All three recommendations are conditional, with low-certainty evidence, according to the authors.
Colonoscopy for diagnostic evaluation and interventions
In the second guideline,the authors advised clinicians to refer patients for a colonoscopy after an initial episode of complicated left-sided colonic diverticulitis if they have not had a recent colonoscopy.
Although acute diverticulitis is usually uncomplicated, approximately 12% of cases are considered complicated, and these patients may have a higher prevalence of colorectal cancer, the authors noted. This recommendation was conditional, with low-certainty evidence. Additional diagnostic colonoscopy is not needed for patients who are up to date on recommended colorectal cancer screening, according to this guideline.
A second recommendation, given as a strong recommendation with high-certainty evidence, advised against using mesalamine to prevent recurrent diverticulitis. Evidence showed that use of mesalamine at doses ranging from 1.2 g/day to 4.8 g/day made no difference in recurrent diverticulitis risk compared with placebo. Mesalamine has no demonstrated clinical benefits, and has been associated with epigastric pain, nausea, diarrhea, dizziness, rash, and renal and hepatic impairment, the authors wrote.
The third recommendation advised the discussion of elective surgery with patients with a history of uncomplicated diverticulitis that persists or recurs frequently. Surgery also may be an option for patients with complicated diverticulitis, according to the guideline. However, “this recommendation does not apply to patients with uncomplicated diverticulitis that is not persistent or frequently recurring,” the authors wrote.
The decision to pursue elective surgery should be informed and personalized according to potential benefits, harms, costs, and patient preferences, they said. This recommendation is conditional, with low-certainty evidence.

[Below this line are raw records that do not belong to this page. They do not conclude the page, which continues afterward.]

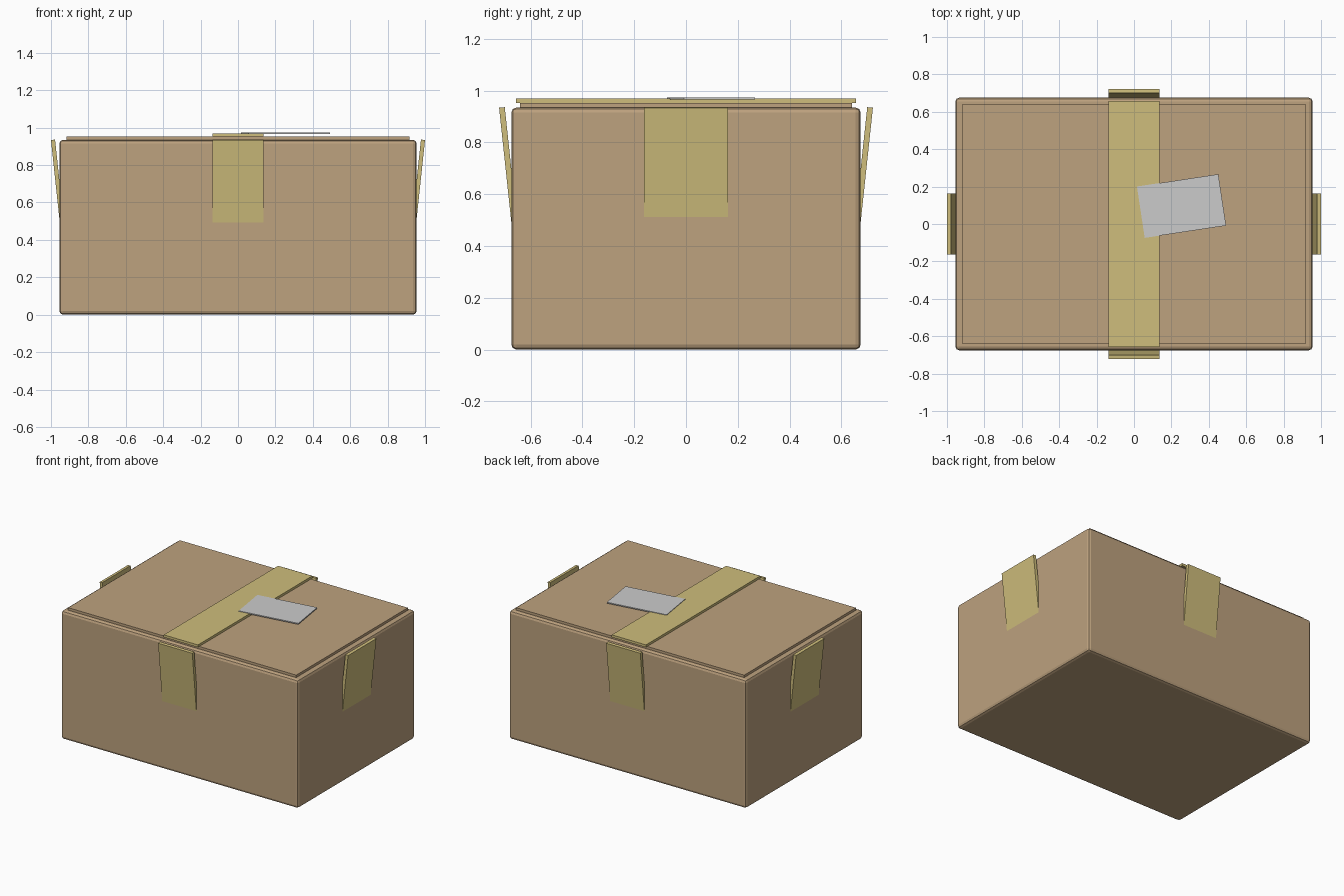
import bpy
import math
from mathutils import Matrix, Vector

if "Cube" in bpy.data.objects:
    bpy.data.objects.remove(bpy.data.objects["Cube"])


def material(name, rgb):
    m = bpy.data.materials.new(name)
    m.diffuse_color = (*rgb, 1)
    m.use_nodes = True
    m.node_tree.nodes["Principled BSDF"].inputs["Base Color"].default_value = m.diffuse_color
    return m


CARD = material("cardboard", (0.51, 0.36, 0.21))
TAPE = material("packing_tape", (0.62, 0.51, 0.20))
PAPER = material("paper", (0.72, 0.72, 0.70))


def block(name, size, centre, mat, rot=0.0, bevel=0.0):
    bpy.ops.mesh.primitive_cube_add(size=1, location=centre, rotation=(0, 0, rot))
    ob = bpy.context.object
    ob.name = name
    ob.data.transform(Matrix.Diagonal((*size, 1)))
    ob.data.materials.append(mat)
    if bevel:
        mod = ob.modifiers.new("rounded_edges", "BEVEL")
        mod.width = bevel
        mod.segments = 2
    return ob


def tape_end(name, width, reach, angle):
    """Loose tape end leaning out from a side wall; reach is its outermost point."""
    length, thick, tilt = 0.475, 0.022, math.radians(6.1)
    ob = block(name, (width, thick, length), (0, 0, 0), TAPE)
    # hang the strip from its outer top edge, lean it, then turn it to its wall
    ob.data.transform(Matrix.Translation((0, thick / 2, -length / 2)))
    ob.data.transform(Matrix.Rotation(tilt, 4, "X"))
    ob.location = Matrix.Rotation(angle, 3, "Z") @ Vector((0, -reach, 0.934))
    ob.rotation_euler.z = angle


# carton body and closed lid panel
block("carton_body", (1.91, 1.35, 0.935), (0, 0, 0.4675), CARD, bevel=0.02)
block("lid_panel", (1.836, 1.284, 0.022), (0, 0, 0.942), CARD)

# tape over the top
block("top_tape", (0.275, 1.315, 0.018), (0, 0, 0.961), TAPE)

# tape ends on the four walls
for i, side in enumerate(("front", "right", "back", "left")):
    on_end = i % 2
    tape_end(side + "_tape_end", 0.325 if on_end else 0.275,
             1.0 if on_end else 0.722, i * math.pi / 2)

# blank shipping label, slightly turned
block("label", (0.44, 0.278, 0.008), (0.254, 0.096, 0.97), PAPER, rot=0.15)
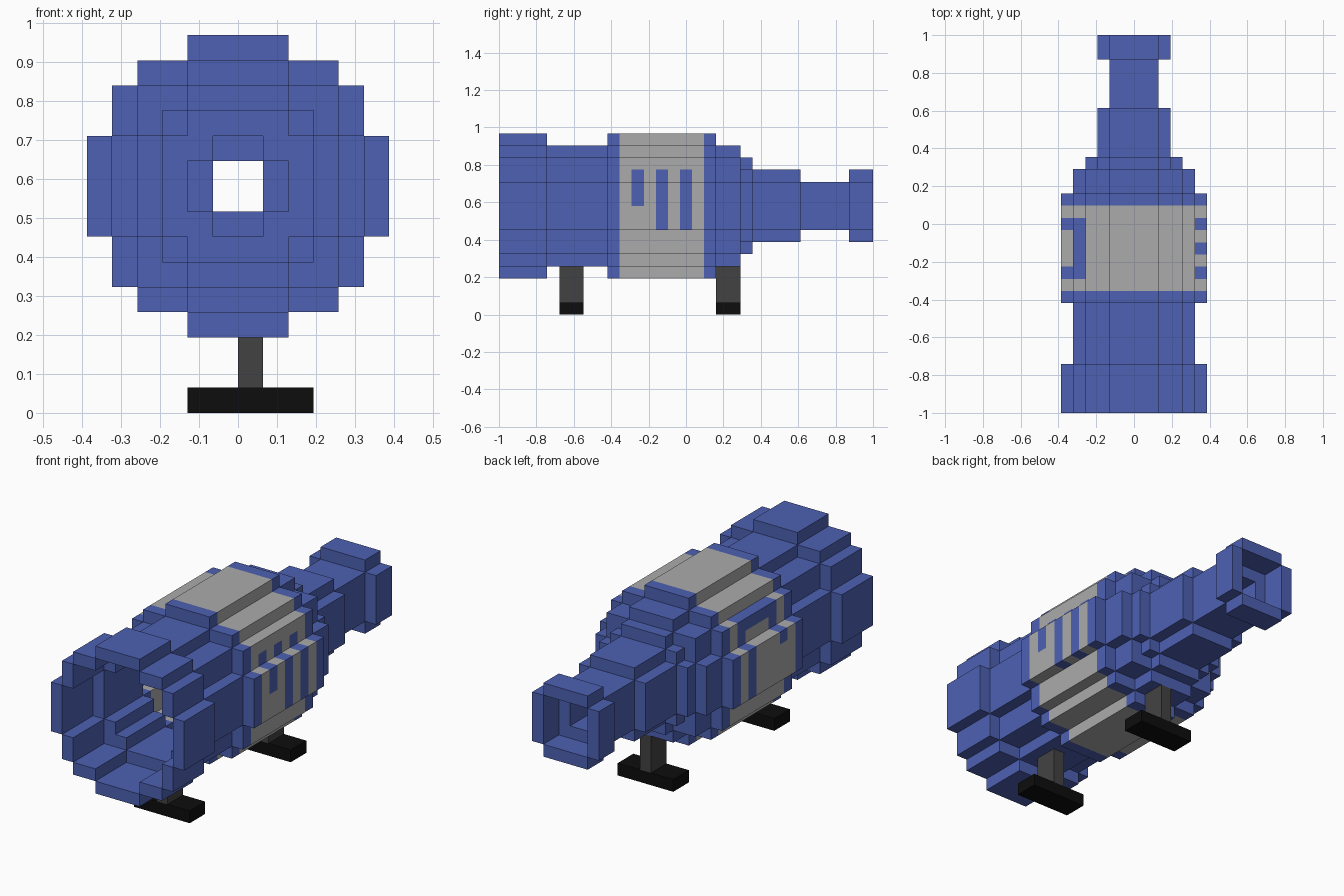
import bpy
import bmesh
from math import radians
from mathutils import Vector

cube = bpy.data.objects.get("Cube")
if cube:
    bpy.data.objects.remove(cube)

U = 2 / 31        # block size
AXIS_Z = 9        # height of the barrel axis in blocks


def make_material(name, r, g, b):
    mat = bpy.data.materials.new(name)
    mat.use_nodes = True
    mat.diffuse_color = (r, g, b, 1)
    mat.node_tree.nodes["Principled BSDF"].inputs["Base Color"].default_value = (r, g, b, 1)
    return mat


blue = make_material("blue", 0.075, 0.12, 0.45)
grey = make_material("light_grey", 0.41, 0.41, 0.41)
dark = make_material("dark_grey", 0.055, 0.055, 0.055)
black = make_material("black", 0.004, 0.004, 0.004)

# Stepped round profiles: half-height of each column outward from the axis
R6 = [6, 6, 5, 5, 4, 2]
R5 = [5, 5, 4, 4, 2]
R4 = [4, 4, 3, 2]
R3 = [3, 3, 2]
R2 = [2, 2]
CROSS = [2, 1]
R1 = [1]


def inside(profile, x, z):
    i, k = max(x, -x - 1), max(z, -z - 1)
    return i < len(profile) and k < profile[i]


def finish(name, bm, mats):
    mesh = bpy.data.meshes.new(name)
    bm.to_mesh(mesh)
    bm.free()
    for mat in mats:
        mesh.materials.append(mat)
    obj = bpy.data.objects.new(name, mesh)
    bpy.context.collection.objects.link(obj)
    return obj


def block_mesh(cells, colour):
    """Outer faces of a set of blocks, coloured by a rule and merged when flat."""
    bm = bmesh.new()
    for cell in cells:
        for a in range(3):
            for s in (-1, 1):
                near = list(cell)
                near[a] += s
                if tuple(near) in cells:
                    continue
                quad = []
                for p, q in ((1, 1), (-1, 1), (-1, -1), (1, -1)):
                    off = Vector((0, 0, 0))
                    off[a], off[(a + 1) % 3], off[(a + 2) % 3] = s, p, q
                    pos = Vector(cell) + (off + Vector((1, 1, 1))) / 2
                    pos -= Vector((0, 15.5, -AXIS_Z))
                    quad.append(bm.verts.new(pos * U))
                face = bm.faces.new(quad if s > 0 else quad[::-1])
                face.material_index = colour(*cell)
    bmesh.ops.remove_doubles(bm, verts=bm.verts[:], dist=U / 100)
    bmesh.ops.dissolve_limit(bm, angle_limit=radians(1), verts=bm.verts[:],
                             edges=bm.edges[:], delimit={'MATERIAL'})
    return bm


def band_colour(x, y, z):
    """Grey band with blue stripes on both flanks."""
    if not 10 <= y < 17:
        return 0
    if x >= 4 and y in (11, 13, 15):
        low = 0 if y == 11 else -2
        return 0 if low <= z <= 2 else 1
    if x <= -5 and 11 <= y <= 15:
        arch = z == 3 or (y == 15 and -2 <= z <= 2) or (y == 11 and 1 <= z <= 2)
        return 0 if arch else 1
    return 1


# Hollow barrel, front to back
sections = [
    ("front_rim", R6, R5, 0, 4),
    ("front_body", R5, R4, 4, 9),
    ("middle_band", R6, R5, 9, 18),
    ("rear_body", R5, R4, 18, 20),
    ("shoulder", R4, R3, 20, 21),
    ("neck_base", R3, CROSS, 21, 25),
    ("neck", R2, R1, 25, 29),
    ("rear_lip", R3, R2, 29, 31),
]
for name, outer, inner, y0, y1 in sections:
    cells = {(x, y, z) for x in range(-6, 6) for z in range(-6, 6) for y in range(y0, y1)
             if inside(outer, x, z) and not inside(inner, x, z)}
    rule = band_colour if name == "middle_band" else lambda x, y, z: 0
    finish(name, block_mesh(cells, rule), [blue, grey])


def box(name, lo, hi, mat):
    bm = bmesh.new()
    bmesh.ops.create_cube(bm, size=1)
    lo, hi = Vector(lo), Vector(hi)
    for v in bm.verts:
        v.co = ((lo + hi) / 2 + v.co * (hi - lo)) * U
    return finish(name, bm, [mat])


# Posts and feet
for side, y in (("front", -10.5), ("rear", 2.5)):
    box(side + "_post", (0, y, 1), (1, y + 2, 4), dark)
    box(side + "_foot", (-2, y, 0), (3, y + 2, 1), black)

This new guideline was designed “to guide care based on the best available evidence and may not apply to all patients or individual clinical situations,” the authors emphasized. “It should not be used as a replacement for a clinician’s judgment.”